> _DATA LISTING_:

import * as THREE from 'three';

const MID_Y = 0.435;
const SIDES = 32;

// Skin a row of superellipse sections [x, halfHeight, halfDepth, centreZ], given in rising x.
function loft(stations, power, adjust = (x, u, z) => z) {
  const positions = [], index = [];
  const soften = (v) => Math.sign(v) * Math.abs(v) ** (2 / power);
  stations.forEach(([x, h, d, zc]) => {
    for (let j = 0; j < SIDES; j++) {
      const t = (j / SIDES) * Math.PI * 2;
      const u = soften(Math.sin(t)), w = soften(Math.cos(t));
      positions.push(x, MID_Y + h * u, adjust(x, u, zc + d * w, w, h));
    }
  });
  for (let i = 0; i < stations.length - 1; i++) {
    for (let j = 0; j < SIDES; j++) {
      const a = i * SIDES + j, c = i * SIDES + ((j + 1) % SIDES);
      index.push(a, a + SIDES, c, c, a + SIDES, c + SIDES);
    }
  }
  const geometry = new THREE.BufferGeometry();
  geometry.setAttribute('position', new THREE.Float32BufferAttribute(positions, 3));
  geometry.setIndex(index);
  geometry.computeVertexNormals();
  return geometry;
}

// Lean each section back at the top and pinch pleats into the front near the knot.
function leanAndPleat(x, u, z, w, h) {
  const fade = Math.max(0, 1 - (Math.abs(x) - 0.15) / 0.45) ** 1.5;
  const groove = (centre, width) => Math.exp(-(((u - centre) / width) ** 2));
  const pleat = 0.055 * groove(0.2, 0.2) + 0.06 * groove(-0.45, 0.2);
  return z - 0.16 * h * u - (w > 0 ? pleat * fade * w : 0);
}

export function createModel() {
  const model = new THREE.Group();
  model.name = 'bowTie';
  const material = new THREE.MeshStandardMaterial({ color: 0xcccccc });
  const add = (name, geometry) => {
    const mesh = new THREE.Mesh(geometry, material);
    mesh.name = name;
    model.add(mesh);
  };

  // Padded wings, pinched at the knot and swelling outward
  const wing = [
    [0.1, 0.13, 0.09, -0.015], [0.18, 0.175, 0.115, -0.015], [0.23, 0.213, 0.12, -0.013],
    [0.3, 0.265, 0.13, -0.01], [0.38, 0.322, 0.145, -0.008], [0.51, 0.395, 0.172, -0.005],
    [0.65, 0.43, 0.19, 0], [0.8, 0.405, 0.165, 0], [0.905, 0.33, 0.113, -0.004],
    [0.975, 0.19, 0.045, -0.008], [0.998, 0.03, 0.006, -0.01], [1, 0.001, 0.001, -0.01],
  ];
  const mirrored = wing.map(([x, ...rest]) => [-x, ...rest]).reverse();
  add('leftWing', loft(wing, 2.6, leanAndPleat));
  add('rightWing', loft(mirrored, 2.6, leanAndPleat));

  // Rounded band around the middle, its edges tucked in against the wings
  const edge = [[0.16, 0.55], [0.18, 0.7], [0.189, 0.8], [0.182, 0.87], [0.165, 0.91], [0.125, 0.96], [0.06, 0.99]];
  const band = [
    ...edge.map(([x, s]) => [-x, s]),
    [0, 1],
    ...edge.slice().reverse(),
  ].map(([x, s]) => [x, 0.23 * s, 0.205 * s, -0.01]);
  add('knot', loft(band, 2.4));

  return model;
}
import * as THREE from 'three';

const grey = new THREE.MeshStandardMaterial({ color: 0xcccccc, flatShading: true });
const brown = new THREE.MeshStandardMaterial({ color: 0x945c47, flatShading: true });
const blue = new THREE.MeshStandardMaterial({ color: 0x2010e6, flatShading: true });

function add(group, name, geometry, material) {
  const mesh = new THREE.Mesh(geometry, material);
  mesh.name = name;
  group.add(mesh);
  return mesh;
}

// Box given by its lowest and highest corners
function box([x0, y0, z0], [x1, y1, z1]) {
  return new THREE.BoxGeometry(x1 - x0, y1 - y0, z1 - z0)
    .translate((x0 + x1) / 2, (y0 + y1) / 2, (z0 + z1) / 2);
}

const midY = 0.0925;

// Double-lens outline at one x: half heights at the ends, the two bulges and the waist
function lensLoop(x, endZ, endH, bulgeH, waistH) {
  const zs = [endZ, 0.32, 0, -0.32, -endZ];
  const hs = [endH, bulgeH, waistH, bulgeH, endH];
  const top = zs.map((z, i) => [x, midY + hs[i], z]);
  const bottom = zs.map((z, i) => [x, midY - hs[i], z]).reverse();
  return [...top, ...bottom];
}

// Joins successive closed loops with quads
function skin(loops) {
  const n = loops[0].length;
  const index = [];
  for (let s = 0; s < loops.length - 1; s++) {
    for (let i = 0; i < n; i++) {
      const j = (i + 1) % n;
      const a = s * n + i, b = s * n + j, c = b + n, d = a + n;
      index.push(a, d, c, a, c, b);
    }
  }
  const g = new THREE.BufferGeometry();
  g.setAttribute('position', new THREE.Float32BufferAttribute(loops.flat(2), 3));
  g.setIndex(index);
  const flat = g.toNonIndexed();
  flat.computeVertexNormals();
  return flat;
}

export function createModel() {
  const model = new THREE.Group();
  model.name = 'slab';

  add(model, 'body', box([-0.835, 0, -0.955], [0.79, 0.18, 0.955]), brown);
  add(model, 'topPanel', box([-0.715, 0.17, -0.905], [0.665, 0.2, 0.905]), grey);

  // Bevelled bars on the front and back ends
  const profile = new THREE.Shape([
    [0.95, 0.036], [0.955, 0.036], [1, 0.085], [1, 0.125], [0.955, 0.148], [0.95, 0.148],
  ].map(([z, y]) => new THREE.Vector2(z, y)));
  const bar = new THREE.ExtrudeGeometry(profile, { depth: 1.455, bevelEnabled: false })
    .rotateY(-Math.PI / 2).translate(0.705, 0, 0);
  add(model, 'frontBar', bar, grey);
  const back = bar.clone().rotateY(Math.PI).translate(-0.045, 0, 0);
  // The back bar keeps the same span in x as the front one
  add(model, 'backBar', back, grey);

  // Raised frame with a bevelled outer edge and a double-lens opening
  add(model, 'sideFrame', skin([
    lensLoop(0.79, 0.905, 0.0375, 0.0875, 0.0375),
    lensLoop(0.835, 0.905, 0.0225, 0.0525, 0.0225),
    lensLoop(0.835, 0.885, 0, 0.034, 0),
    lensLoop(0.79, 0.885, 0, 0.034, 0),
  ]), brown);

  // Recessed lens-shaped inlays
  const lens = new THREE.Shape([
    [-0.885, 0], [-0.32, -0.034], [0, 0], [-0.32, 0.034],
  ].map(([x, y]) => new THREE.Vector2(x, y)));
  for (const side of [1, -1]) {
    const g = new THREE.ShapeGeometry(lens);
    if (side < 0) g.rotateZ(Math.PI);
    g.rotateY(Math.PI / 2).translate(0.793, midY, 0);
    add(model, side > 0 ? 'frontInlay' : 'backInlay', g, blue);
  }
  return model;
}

> _REQUIRED WORK_: Wherever the string "name" appears in a line above, copy that line.

> _SOLUTION TO THE EXERCISE_:
  model.name = 'bowTie';
  const add = (name, geometry) => {
    mesh.name = name;
function add(group, name, geometry, material) {
  mesh.name = name;
  model.name = 'slab';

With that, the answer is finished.